» **About this task**
Write out each line of the entries below that holds the word "finish".

--- Task material Enclosed Below ---

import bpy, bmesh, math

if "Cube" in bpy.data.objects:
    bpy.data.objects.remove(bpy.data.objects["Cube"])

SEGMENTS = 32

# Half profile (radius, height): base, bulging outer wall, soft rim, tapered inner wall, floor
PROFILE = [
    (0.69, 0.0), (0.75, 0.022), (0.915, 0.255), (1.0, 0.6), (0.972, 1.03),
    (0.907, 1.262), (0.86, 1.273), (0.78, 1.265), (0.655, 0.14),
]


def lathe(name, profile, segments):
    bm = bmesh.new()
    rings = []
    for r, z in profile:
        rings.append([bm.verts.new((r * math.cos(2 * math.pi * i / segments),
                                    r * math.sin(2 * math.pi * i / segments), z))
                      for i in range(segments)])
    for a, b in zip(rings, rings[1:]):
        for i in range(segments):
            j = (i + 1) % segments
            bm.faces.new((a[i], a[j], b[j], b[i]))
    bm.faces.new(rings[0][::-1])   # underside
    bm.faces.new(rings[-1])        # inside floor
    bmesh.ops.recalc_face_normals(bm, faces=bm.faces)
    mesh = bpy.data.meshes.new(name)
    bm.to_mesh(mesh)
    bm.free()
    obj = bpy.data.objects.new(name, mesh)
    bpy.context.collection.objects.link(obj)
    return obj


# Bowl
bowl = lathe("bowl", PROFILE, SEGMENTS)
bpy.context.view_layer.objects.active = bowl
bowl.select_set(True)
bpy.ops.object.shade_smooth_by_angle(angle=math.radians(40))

--- End of Enclosed Task material ---
--- Task material Enclosed Below ---

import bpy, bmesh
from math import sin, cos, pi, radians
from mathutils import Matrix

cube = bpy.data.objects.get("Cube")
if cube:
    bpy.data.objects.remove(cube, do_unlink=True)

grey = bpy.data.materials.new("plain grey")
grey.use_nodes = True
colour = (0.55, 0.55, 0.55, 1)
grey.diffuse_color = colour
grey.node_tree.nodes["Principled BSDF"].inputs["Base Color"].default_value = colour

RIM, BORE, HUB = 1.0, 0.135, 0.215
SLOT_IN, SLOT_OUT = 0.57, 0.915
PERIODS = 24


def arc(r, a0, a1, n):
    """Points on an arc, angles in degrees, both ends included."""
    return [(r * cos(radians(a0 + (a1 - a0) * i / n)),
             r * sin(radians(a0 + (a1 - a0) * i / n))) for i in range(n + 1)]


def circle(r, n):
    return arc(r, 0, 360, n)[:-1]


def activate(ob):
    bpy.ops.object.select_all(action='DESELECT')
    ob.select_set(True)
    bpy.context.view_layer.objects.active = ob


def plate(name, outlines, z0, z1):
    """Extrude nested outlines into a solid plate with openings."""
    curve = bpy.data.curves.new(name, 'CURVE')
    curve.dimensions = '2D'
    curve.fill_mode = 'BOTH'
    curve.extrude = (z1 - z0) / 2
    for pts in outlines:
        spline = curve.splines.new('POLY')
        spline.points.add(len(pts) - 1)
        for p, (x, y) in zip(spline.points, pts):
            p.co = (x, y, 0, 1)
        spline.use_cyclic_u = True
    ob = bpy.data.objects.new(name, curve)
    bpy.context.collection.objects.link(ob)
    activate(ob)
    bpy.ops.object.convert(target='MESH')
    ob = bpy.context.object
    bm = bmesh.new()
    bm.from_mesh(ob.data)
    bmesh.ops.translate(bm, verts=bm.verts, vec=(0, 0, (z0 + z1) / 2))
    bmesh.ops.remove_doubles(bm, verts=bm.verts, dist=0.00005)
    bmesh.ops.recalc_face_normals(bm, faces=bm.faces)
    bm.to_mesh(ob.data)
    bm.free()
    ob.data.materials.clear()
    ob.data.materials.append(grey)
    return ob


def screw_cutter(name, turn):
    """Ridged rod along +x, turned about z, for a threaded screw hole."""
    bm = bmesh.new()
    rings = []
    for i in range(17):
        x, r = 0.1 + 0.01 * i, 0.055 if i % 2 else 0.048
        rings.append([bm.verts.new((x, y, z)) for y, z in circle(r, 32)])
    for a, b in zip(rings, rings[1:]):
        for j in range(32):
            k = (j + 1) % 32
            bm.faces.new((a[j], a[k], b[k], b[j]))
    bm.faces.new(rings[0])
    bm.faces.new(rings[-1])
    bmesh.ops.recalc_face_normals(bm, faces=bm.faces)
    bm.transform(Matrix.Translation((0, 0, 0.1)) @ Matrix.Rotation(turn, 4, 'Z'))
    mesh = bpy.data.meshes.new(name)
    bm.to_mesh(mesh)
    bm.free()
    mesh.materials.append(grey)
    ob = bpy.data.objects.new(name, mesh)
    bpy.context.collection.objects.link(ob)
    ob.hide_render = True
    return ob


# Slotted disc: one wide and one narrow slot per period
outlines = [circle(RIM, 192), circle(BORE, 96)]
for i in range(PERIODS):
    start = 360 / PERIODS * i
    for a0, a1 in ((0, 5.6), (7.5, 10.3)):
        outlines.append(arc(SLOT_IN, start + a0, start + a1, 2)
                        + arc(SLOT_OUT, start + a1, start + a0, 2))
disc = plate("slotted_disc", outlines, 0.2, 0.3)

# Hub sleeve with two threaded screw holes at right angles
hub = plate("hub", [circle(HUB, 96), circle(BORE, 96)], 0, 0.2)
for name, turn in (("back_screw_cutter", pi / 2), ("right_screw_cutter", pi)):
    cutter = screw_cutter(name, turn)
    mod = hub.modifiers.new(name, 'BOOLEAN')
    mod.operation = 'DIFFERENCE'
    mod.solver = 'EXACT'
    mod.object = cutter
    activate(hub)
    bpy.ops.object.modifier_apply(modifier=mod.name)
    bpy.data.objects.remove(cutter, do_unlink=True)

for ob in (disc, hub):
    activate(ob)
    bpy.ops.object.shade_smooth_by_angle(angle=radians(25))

--- End of Enclosed Task material ---
--- Task material Enclosed Below ---

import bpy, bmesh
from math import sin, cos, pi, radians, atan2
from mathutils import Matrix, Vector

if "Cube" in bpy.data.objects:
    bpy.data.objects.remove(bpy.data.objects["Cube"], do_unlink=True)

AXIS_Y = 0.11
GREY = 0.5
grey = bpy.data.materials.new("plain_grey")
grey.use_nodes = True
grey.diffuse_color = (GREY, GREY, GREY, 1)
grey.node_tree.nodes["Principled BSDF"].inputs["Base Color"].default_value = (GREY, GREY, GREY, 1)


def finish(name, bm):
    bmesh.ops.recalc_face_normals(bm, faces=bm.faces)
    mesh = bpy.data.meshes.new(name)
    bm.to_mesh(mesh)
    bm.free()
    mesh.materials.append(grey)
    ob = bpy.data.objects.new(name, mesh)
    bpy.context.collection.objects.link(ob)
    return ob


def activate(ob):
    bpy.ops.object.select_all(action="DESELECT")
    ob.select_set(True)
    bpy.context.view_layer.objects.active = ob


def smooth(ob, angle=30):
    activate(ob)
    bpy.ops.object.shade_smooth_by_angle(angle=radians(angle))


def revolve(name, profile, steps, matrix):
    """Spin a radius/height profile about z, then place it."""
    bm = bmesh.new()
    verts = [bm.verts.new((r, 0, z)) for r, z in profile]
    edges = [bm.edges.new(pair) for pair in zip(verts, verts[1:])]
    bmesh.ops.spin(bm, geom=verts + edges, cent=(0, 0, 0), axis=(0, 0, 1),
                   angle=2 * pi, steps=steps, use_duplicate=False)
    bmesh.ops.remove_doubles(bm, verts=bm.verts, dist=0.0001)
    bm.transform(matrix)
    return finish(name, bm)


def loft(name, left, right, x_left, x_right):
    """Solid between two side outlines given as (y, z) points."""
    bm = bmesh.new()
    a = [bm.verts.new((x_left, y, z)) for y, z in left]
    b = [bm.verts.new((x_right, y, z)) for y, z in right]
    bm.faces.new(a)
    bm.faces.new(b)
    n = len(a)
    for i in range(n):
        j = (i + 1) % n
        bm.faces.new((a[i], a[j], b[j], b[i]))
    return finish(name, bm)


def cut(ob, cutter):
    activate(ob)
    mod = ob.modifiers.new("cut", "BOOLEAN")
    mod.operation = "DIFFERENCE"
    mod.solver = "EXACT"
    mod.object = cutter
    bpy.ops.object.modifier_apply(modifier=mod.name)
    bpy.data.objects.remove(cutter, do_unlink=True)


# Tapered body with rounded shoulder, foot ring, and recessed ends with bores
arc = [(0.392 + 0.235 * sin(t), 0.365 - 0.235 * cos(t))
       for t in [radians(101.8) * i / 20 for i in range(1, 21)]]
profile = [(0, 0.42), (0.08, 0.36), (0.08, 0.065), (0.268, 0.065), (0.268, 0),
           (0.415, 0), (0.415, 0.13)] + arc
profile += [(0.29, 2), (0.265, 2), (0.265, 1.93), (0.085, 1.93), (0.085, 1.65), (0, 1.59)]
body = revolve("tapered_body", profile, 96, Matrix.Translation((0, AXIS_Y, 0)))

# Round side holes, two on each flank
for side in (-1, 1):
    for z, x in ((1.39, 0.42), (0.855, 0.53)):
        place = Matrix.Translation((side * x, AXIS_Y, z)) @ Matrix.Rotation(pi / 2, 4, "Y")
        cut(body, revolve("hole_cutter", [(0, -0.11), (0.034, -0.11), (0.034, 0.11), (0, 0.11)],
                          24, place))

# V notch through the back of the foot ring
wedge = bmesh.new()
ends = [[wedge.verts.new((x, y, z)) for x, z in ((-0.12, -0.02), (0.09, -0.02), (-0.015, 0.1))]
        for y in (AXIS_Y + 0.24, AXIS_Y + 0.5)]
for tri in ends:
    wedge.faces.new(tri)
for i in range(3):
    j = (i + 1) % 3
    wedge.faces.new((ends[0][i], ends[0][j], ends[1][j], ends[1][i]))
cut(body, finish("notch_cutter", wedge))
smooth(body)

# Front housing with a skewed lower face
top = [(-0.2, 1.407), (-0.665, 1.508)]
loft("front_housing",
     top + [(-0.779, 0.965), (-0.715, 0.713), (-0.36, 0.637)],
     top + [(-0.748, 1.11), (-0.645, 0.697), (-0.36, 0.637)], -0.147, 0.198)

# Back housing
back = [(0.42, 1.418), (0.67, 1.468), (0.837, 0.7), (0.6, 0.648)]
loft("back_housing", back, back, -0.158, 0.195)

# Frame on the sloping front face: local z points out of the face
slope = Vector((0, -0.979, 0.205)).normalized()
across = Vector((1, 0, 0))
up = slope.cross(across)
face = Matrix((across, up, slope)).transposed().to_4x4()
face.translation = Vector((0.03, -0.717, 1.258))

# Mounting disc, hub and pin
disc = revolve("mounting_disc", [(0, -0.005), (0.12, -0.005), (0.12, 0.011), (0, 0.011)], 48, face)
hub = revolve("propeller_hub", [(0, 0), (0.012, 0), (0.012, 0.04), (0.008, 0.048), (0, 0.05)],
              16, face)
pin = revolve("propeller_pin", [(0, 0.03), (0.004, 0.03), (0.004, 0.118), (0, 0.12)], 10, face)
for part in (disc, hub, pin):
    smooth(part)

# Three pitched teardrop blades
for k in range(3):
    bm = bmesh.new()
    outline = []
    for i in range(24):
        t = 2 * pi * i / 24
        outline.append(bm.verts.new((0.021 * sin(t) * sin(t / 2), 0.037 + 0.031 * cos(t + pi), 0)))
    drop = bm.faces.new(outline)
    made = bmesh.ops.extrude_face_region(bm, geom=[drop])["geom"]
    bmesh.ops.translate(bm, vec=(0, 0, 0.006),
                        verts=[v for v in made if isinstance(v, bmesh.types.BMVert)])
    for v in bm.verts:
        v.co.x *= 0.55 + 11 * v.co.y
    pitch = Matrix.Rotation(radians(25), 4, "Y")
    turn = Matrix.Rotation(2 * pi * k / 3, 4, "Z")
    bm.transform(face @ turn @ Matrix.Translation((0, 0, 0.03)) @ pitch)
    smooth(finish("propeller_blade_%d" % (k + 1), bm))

--- End of Enclosed Task material ---

» **Answer**
def finish(name, bm):
    return finish(name, bm)
    return finish(name, bm)
cut(body, finish("notch_cutter", wedge))
    smooth(finish("propeller_blade_%d" % (k + 1), bm))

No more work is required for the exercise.